Democrat Pastor Accuses Thad Cochran Campaign of Vote-for-Pay Scheme
A black Mississippi pastor has emerged to claim Sen. Thad Cochran's (R-MS) campaign paid “thousands” of Democrats $15 each to vote in the June 24 GOP runoff – and that he was part of the scheme.
Rev. Stevie Fielder, an associate pastor at First Union Missionary Baptist Church in Meridian, Mississippi, says Cochran's campaign “told me to offer blacks $15 each and to vote for Thad.”
Fielder, who was paid by freelance journalist Charles C. Johnson for the story, provided a new outlet launched by Johnson—GotNews.com—with four text messages from a person purporting to be Cochran campaign staffer Saleem Baird.

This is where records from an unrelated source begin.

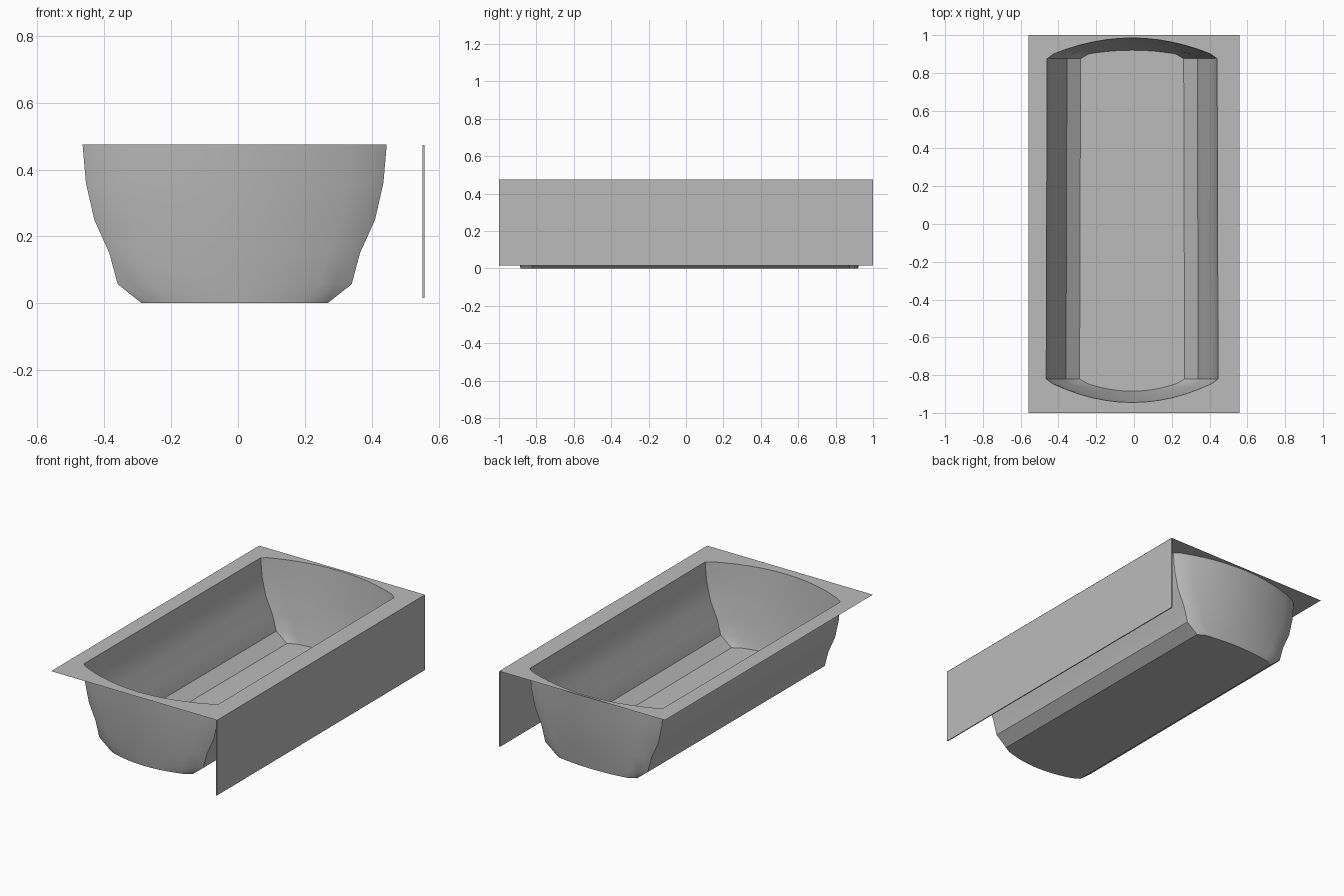
import bpy, bmesh

if "Cube" in bpy.data.objects:
    bpy.data.objects.remove(bpy.data.objects["Cube"])

# One enamel colour for the whole bath
enamel = bpy.data.materials.new("grey_enamel")
enamel.diffuse_color = (0.5, 0.5, 0.5, 1)
enamel.use_nodes = True
enamel.node_tree.nodes["Principled BSDF"].inputs["Base Color"].default_value = enamel.diffuse_color

CX = -0.01      # basin is slightly off centre, away from the apron
RIM_Z = 0.475

# Basin levels: z, half width, back bulge y, front bulge y, corner chamfer
LEVELS = [
    (RIM_Z, 0.455, 0.985, -0.945, 0.034),
    (0.36, 0.445, 0.974, -0.935, 0.036),
    (0.25, 0.42, 0.962, -0.923, 0.038),
    (0.15, 0.375, 0.948, -0.91, 0.040),
    (0.057, 0.35, 0.93, -0.895, 0.046),
    (0.0, 0.278, 0.92, -0.885, 0.042),
]


def loop_points(level, arc=12):
    """Closed outline: straight sides, chamfered corners, bowed ends."""
    z, half, back, front, ch = level
    pts = []
    for sign, side_y, peak, w in ((1, 0.875, back, half - 0.005),
                                  (-1, -0.82, front, half)):
        start = side_y + sign * 0.025
        pts.append((CX + sign * w, side_y, z))
        for i in range(arc + 1):
            t = 1 - 2 * i / arc
            y = start + (peak - start) * (1 - t * t)
            pts.append((CX + sign * t * (w - ch), y, z))
        pts.append((CX - sign * w, side_y, z))
    return pts


def finish(name, bm):
    mesh = bpy.data.meshes.new(name)
    bm.to_mesh(mesh)
    bm.free()
    obj = bpy.data.objects.new(name, mesh)
    bpy.context.collection.objects.link(obj)
    mesh.materials.append(enamel)
    bpy.ops.object.select_all(action='DESELECT')
    obj.select_set(True)
    bpy.context.view_layer.objects.active = obj
    bpy.ops.object.shade_smooth_by_angle(angle=0.6)
    return obj


# Basin: loft through the levels, closed with a flat floor
bm = bmesh.new()
rings = [[bm.verts.new(p) for p in loop_points(l)] for l in LEVELS]
for upper, lower in zip(rings, rings[1:]):
    n = len(upper)
    for i in range(n):
        j = (i + 1) % n
        bm.faces.new((upper[i], lower[i], lower[j], upper[j]))
bm.faces.new(rings[-1])
finish("basin", bm)

# Rim: flat deck with the basin outline cut out
bm = bmesh.new()
outer = [(-0.558, -1, RIM_Z), (0.558, -1, RIM_Z), (0.558, 1, RIM_Z), (-0.558, 1, RIM_Z)]
for outline in (outer, loop_points(LEVELS[0])):
    vs = [bm.verts.new(p) for p in outline]
    for i, v in enumerate(vs):
        bm.edges.new((v, vs[(i + 1) % len(vs)]))
bmesh.ops.triangle_fill(bm, edges=bm.edges[:], use_beauty=True, normal=(0, 0, 1))
finish("rim", bm)

# Apron: thin panel down the right side
bm = bmesh.new()
bmesh.ops.create_cube(bm, size=1)
bmesh.ops.scale(bm, vec=(0.006, 2, 0.458), verts=bm.verts)
bmesh.ops.translate(bm, vec=(0.555, 0, 0.245), verts=bm.verts)
finish("apron", bm)
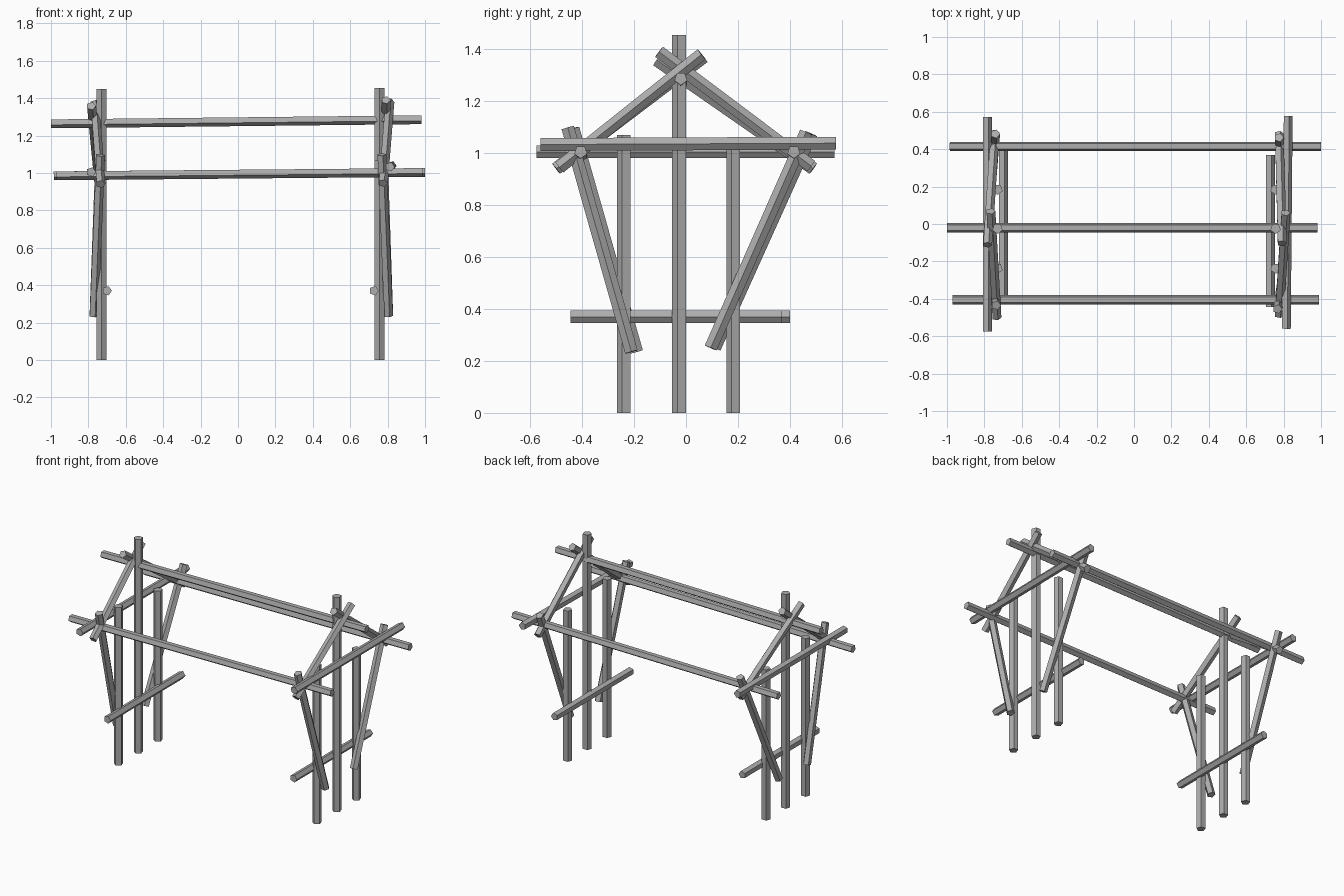
import bpy
import bmesh
from math import cos, sin, tau
from mathutils import Vector

cube = bpy.data.objects.get("Cube")
if cube:
    bpy.data.objects.remove(cube, do_unlink=True)

wood = bpy.data.materials.new("weathered_grey")
wood.use_nodes = True
GREY = (0.42, 0.42, 0.42, 1)
wood.diffuse_color = GREY
wood.node_tree.nodes["Principled BSDF"].inputs["Base Color"].default_value = GREY

SIDES = 5


def pole(name, start, end, ridge, radius=0.026):
    """Five-sided pole between two points, one edge turned towards ridge."""
    start, end = Vector(start), Vector(end)
    axis = (end - start).normalized()
    u = Vector(ridge)
    u = (u - axis * u.dot(axis)).normalized()
    v = axis.cross(u)
    bm = bmesh.new()
    rings = []
    for centre in (start, end):
        rings.append([bm.verts.new(centre + radius * (u * cos(tau * i / SIDES) + v * sin(tau * i / SIDES)))
                      for i in range(SIDES)])
    low, high = rings
    for i in range(SIDES):
        j = (i + 1) % SIDES
        bm.faces.new((low[i], low[j], high[j], high[i]))
    bm.faces.new(low[::-1])
    bm.faces.new(high)
    mesh = bpy.data.meshes.new(name)
    bm.to_mesh(mesh)
    bm.free()
    mesh.materials.append(wood)
    obj = bpy.data.objects.new(name, mesh)
    bpy.context.collection.objects.link(obj)


FRONT, OUT, DOWN = (0, -1, 0), (1, 0, 0), (0, 0, -1)

# Long beams joining the two end frames
pole("ridge_beam", (-1, -0.02, 1.265), (0.98, -0.02, 1.287), DOWN)
pole("front_eave_beam", (-0.97, -0.405, 0.987), (0.99, -0.405, 1.005), DOWN)
pole("back_eave_beam", (-0.985, 0.415, 0.987), (1, 0.415, 1.005), DOWN)

# Upright posts of both frames
for side, x, top in (("left", -0.73, 1.45), ("right", 0.757, 1.455)):
    label = "left" if side == "right" else "right"
    for part, y, height in (("front", -0.237, 1.07), ("middle", -0.024, top), ("back", 0.185, 1.02)):
        pole(f"{label}_{part}_post", (x, y, 0), (x, y, height), FRONT, 0.029)

# Frame on the model's left (+x): ties, rafters and braces
pole("left_upper_tie", (0.812, -0.56, 1.033), (0.822, 0.578, 1.038), OUT)
pole("left_lower_tie", (0.727, -0.445, 0.37), (0.727, 0.37, 0.37), OUT)
pole("left_front_rafter", (0.775, -0.487, 0.945), (0.81, 0.06, 1.38), OUT)
pole("left_back_rafter", (0.79, -0.104, 1.39), (0.775, 0.482, 0.95), OUT)
pole("left_front_brace", (0.767, -0.455, 1.098), (0.803, -0.21, 0.235), OUT)
pole("left_back_brace", (0.775, 0.462, 1.08), (0.803, 0.095, 0.25), OUT)

# Frame on the model's right (-x)
pole("right_upper_tie", (-0.785, -0.575, 1.005), (-0.785, 0.572, 1.005), OUT)
pole("right_lower_tie", (-0.7, -0.4, 0.37), (-0.7, 0.4, 0.37), OUT)
pole("right_front_rafter", (-0.735, -0.5, 0.94), (-0.767, 0.068, 1.37), OUT)
pole("right_back_rafter", (-0.785, -0.112, 1.358), (-0.745, 0.49, 0.94), OUT)
pole("right_front_brace", (-0.737, -0.435, 1.095), (-0.772, -0.19, 0.235), OUT)
pole("right_back_brace", (-0.742, 0.482, 1.075), (-0.772, 0.11, 0.25), OUT)
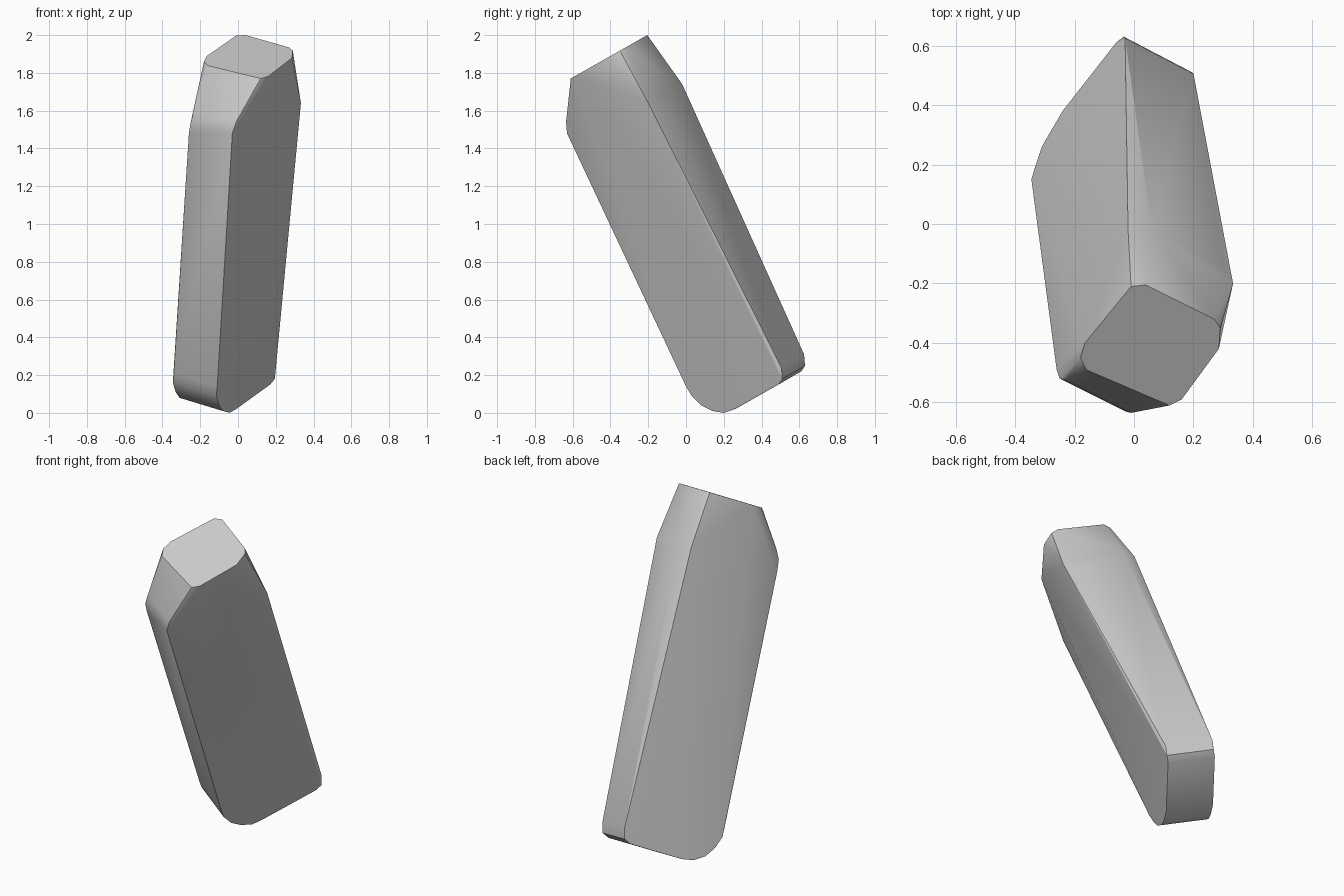
import bpy
import bmesh
import math
from mathutils import Vector

default_cube = bpy.data.objects.get("Cube")
if default_cube:
    bpy.data.objects.remove(default_cube, do_unlink=True)


def make_material(name, value):
    """Plain matte material shown alike in viewport and render."""
    material = bpy.data.materials.new(name)
    material.use_nodes = True
    colour = (value, value, value, 1)
    material.diffuse_color = colour
    shader = material.node_tree.nodes["Principled BSDF"]
    shader.inputs["Base Color"].default_value = colour
    shader.inputs["Roughness"].default_value = 0.8
    return material


def convex_body(name, points, material, smooth_angle):
    """Wrap a convex skin around the section points and shade it."""
    mesh = bpy.data.meshes.new(name)
    bm = bmesh.new()
    for point in points:
        bm.verts.new(point)
    hull = bmesh.ops.convex_hull(bm, input=bm.verts)
    unused = {v for v in hull["geom_interior"] + hull["geom_unused"]
              if isinstance(v, bmesh.types.BMVert)}
    bmesh.ops.delete(bm, geom=list(unused), context="VERTS")
    bmesh.ops.dissolve_limit(bm, angle_limit=math.radians(2),
                             verts=bm.verts, edges=bm.edges)
    bmesh.ops.recalc_face_normals(bm, faces=bm.faces)
    bm.to_mesh(mesh)
    bm.free()
    mesh.materials.append(material)
    body = bpy.data.objects.new(name, mesh)
    bpy.context.collection.objects.link(body)
    bpy.ops.object.select_all(action="DESELECT")
    body.select_set(True)
    bpy.context.view_layer.objects.active = body
    bpy.ops.object.shade_smooth_by_angle(angle=math.radians(smooth_angle))
    return body


# Lower end: rounded front corner, nearly square back corner
lower_profile = [
    (-.11, 0, .14), (-.115, .03, .09), (-.1, .08, .04), (-.08, .14, .01),
    (-.045, .2, 0), (-.01, .26, .02), (.17, .49, .15), (.195, .51, .18),
    (.2, .505, .24),
]

# The bar's thickness runs from the near side to the far side
thickness = Vector((-.23, .12, .07))

# Shoulder: soft bend on the front edges, chamfer start on the back edges
front_bend = [(-.04, -.6, 1.42), (-.03, -.63, 1.48), (-.01, -.635, 1.54)]
bend_thickness = Vector((-.22, .11, .06))
back_shoulder = [(.3, -.15, 1.6), (.333, -.2, 1.64),
                 (.06, -.02, 1.74), (-.02, -.02, 1.74)]

# Upper end: flat sloping cap with clipped corners, seen in plan
cap_plan = [
    (-.01, -.21), (.04, -.205), (.27, -.32), (.29, -.35), (.285, -.42),
    (.16, -.59), (.12, -.61), (-.16, -.49), (-.18, -.45), (-.165, -.4),
]
cap_slope = .567
cap_peak_y = -.205


def with_far_side(profile, offset):
    """Return the profile together with its copy across the thickness."""
    near = [Vector(p) for p in profile]
    return near + [p + offset for p in near]


cap = [Vector((x, y, 2 + (y - cap_peak_y) * cap_slope)) for x, y in cap_plan]
points = (with_far_side(lower_profile, thickness)
          + with_far_side(front_bend, bend_thickness)
          + [Vector(p) for p in back_shoulder] + cap)

# Single solid tapered bar
grey = make_material("plain grey", .6)
convex_body("tapered_bar", points, grey, 30)
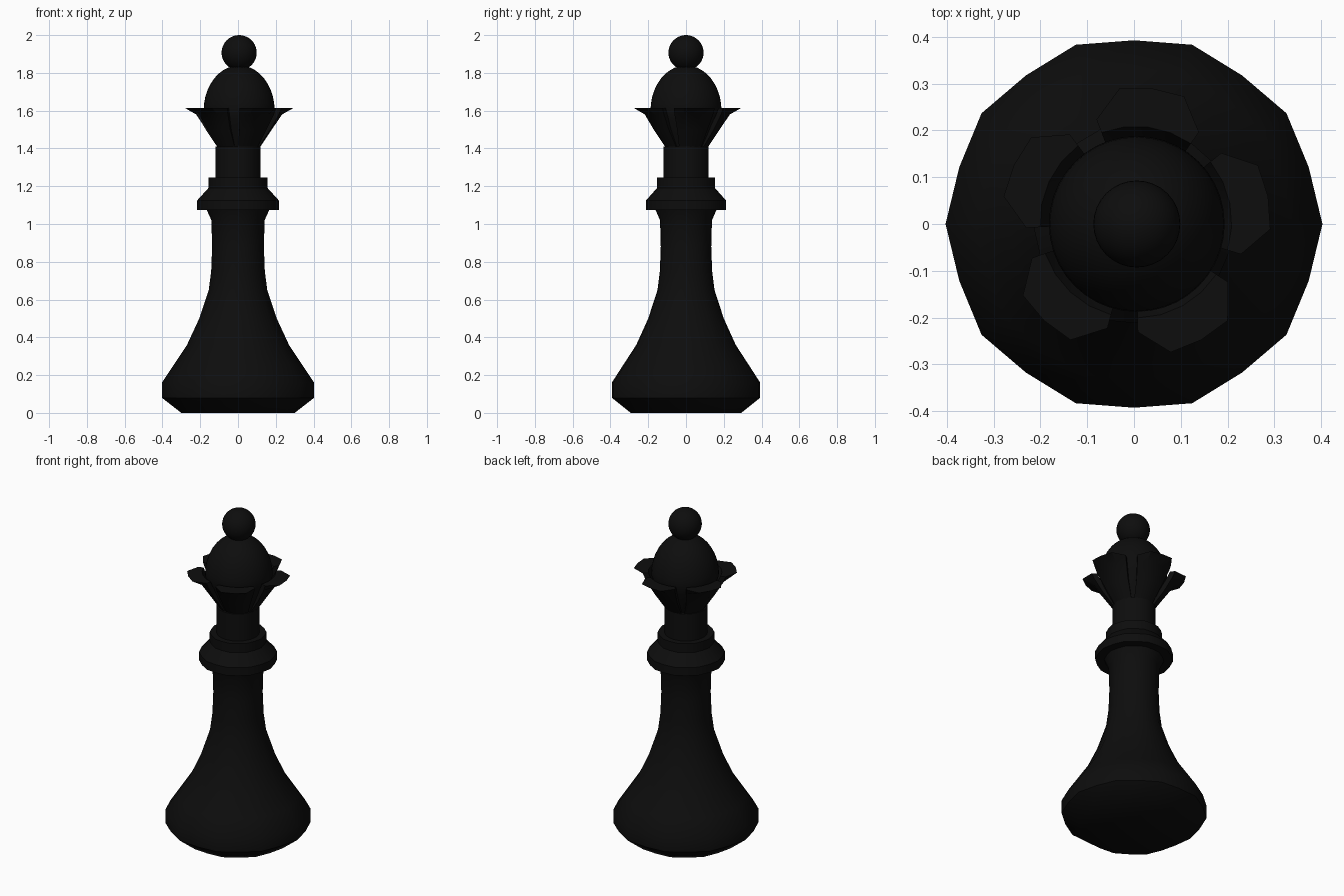
import bpy
import bmesh
from math import sin, cos, radians, pi

cube = bpy.data.objects.get("Cube")
if cube:
    bpy.data.objects.remove(cube, do_unlink=True)

black = bpy.data.materials.new("Piece Black")
black.use_nodes = True
black.diffuse_color = (0.004, 0.004, 0.004, 1)
black.node_tree.nodes["Principled BSDF"].inputs["Base Color"].default_value = (0.004, 0.004, 0.004, 1)


def finish(name, bm, angle, location=(0, 0, 0)):
    bmesh.ops.recalc_face_normals(bm, faces=bm.faces)
    mesh = bpy.data.meshes.new(name)
    bm.to_mesh(mesh)
    bm.free()
    mesh.materials.append(black)
    obj = bpy.data.objects.new(name, mesh)
    bpy.context.collection.objects.link(obj)
    obj.location = location
    bpy.ops.object.select_all(action="DESELECT")
    obj.select_set(True)
    bpy.context.view_layer.objects.active = obj
    bpy.ops.object.shade_smooth_by_angle(angle=radians(angle))
    return obj


def lathe(name, profile, sides, angle=40, flat=1.0, location=(0, 0, 0)):
    """Turn (radius, z) points; flat scales every second column inward."""
    bm = bmesh.new()
    rings = []
    for r, z in profile:
        ring = []
        for i in range(sides):
            a = 2 * pi * i / sides
            k = r * (flat if i % 2 else 1)
            ring.append(bm.verts.new((k * cos(a), k * sin(a), z)))
        rings.append(ring)
    for low, high in zip(rings, rings[1:]):
        for i in range(sides):
            j = (i + 1) % sides
            bm.faces.new((low[i], low[j], high[j], high[i]))
    bm.faces.new(rings[0])
    bm.faces.new(rings[-1])
    return finish(name, bm, angle, location)


# Flared base and column
lathe("base_and_column", [
    (0.30, 0), (0.403, 0.08), (0.403, 0.16), (0.34, 0.255), (0.27, 0.36),
    (0.205, 0.50), (0.155, 0.65), (0.142, 0.75), (0.137, 0.88),
    (0.141, 1.02), (0.168, 1.08)], 20, flat=0.975)

# Collar and neck
lathe("collar", [(0.216, 1.075), (0.216, 1.125), (0.157, 1.19), (0.157, 1.245)],
      20, flat=0.98)
lathe("neck", [(0.12, 1.22), (0.12, 1.41)], 20)

# Egg shaped head, lower half tapering to the neck
head = [(0.10, 1.40), (0.14, 1.48), (0.173, 1.55)]
head += [(0.188 * cos(t), 1.60 + 0.24 * sin(t))
         for t in (radians(9 * i) for i in range(10))]
head[-1] = (0.01, 1.84)
lathe("head", head, 40, location=(0.006, 0, 0))

# Finial ball
bm = bmesh.new()
bmesh.ops.create_uvsphere(bm, u_segments=32, v_segments=20, radius=0.093)
finish("finial", bm, 60, (0.006, 0, 1.907))

# Crown petals: rows of inner radius, outer radius, corner radius, height, half angle
rows = [(0.075, 0.112, 0.112, 1.405, 32),
        (0.145, 0.175, 0.175, 1.50, 28),
        (0.190, 0.230, 0.222, 1.58, 28),
        (0.205, 0.288, 0.235, 1.613, 28)]
steps = (-1, -0.5, 0, 0.5, 1)
for n in range(5):
    bm = bmesh.new()
    loops = []
    for inner, outer, corner, z, half in rows:
        points = [(corner if abs(s) == 1 else outer, s) for s in steps]
        points += [(inner, s) for s in reversed(steps)]
        loop = []
        for r, s in points:
            a = radians(11 + 72 * n + s * half)
            loop.append(bm.verts.new((r * cos(a), r * sin(a), z)))
        loops.append(loop)
    for low, high in zip(loops, loops[1:]):
        for i in range(len(low)):
            j = (i + 1) % len(low)
            bm.faces.new((low[i], low[j], high[j], high[i]))
    bm.faces.new(loops[0])
    bm.faces.new(loops[-1])
    finish(f"crown_petal_{n + 1}", bm, 30, (0.004, 0.004, 0))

The messages cite an official Cochran campaign email address—Saleem@ThadForMs.com—and include detailed discussions of the campaign providing envelopes of money to distribute to people who vote.
“Send me individual names and amounts along with home address to firstname.lastname@example.org and I’ll have money separated in envelopes at the office waiting for you,” one message, sent three days before the runoff, says.
Fielder said he helped distribute the Cochran cash for votes on a promise of eventually getting paid $16,000—and because a key Cochran campaign staffer convinced him that Cochran’s conservative challenger state Sen. Chris McDaniel was racist.
“They sold me on the fact that he was a racist and that the right thing to do was to keep him out of office,” Fielder said.
But Cochran's campaign never paid, Fielder said.
Fielder also now says he was wrong about McDaniel's character. He said he “took a good look at the campaign ads” and came to understand that “McDaniel was not a racist.”
“Me and other people were misguided and misled,” Fielder said.
In a brief phone interview with Breitbart News, Fielder confirmed that he is an associate pastor at First Union Missionary Baptist Church and that he leveled the allegations in an interview with Johnson.
The Society of Professional Journalists' Code of Ethics says, “Be wary of sources offering information for favors or money; avoid bidding for news.” Johnson defended paying for the story in an email, saying, “Why wouldn't I pay for an awesome story?”
“Gawker, the Daily Mail, TMZ all pay for information (and they pay poorly, by the way). There's also a long history of ‘checkbook journalism’ in America. I'm bringing it back. Indeed, every press baron in American history has relied on it. Pulitzer, Hearst, Luce, and, yes, Oprah are all supporters of it. David Frost paid for the Nixon tapes, goodness sake.”
Though Fielder himself has not been paid the $16,000 he claims he was promised for his services, he alleges he was given the enveloped cash to distribute amongst the black community in Mississippi in exchange for Cochran votes—and further alleges that others like him were similar given such cash.
Fielder, a Democrat, says he has voted for Republicans in the past and that his motive to come forward with this information at this time is that he now thinks what he did was “wrong.” He says he was mostly motivated by the claims—which he now understands are untrue—that McDaniel was a racist, not by the money. “Definitely the election should not be allowed to stand,” Fielder said, adding that he’d support McDaniel in the event a judge orders a new runoff election as a result of alleged voter fraud. “He’s been done wrong,” Fielder said of McDaniel. “He’s not what they said that he is.”
In his interview with Johnson’s Got News outlet, Fielder says Baird was just one of the several Cochran staffers he interacted with about this matter pre-election. Fielder claims in his interview with Mr. Johnson that he also discussed the alleged vote buying matter with Cochran’s campaign manager Kirk Sims and a woman named “Amanda.”
Baird is a top legislative staffer for Cochran’s Mississippi U.S. Senate colleague Sen. Roger Wicker (R-MS). In 2011, Baird was arrested because a club he was the manager of allegedly featured a strip show and allegedly did not have a license to feature women stripping. The charges were later dropped and Wicker kept Baird on as an employee.
While at this time it is unclear whether Cochran’s campaign’s alleged actions rise to the level of either of these statutes, federal and state law prohibit the purchasing of votes. Mississippi’s statute that prohibits vote buying states that any candidate engaged in such a practice should disqualified from running in that race for the office or shall be removed from that office if they have been elected into it.
But as to whether Cochran himself—the “candidate,” per Mississippi law—would be responsible for the actions of his campaign staffers, election law attorney Trey Traynor of Beirne, Maynard & Parsons, LLP told Breitbart News that “clearly yes,” Mississippi’s “statutes applies to candidates and their agents.”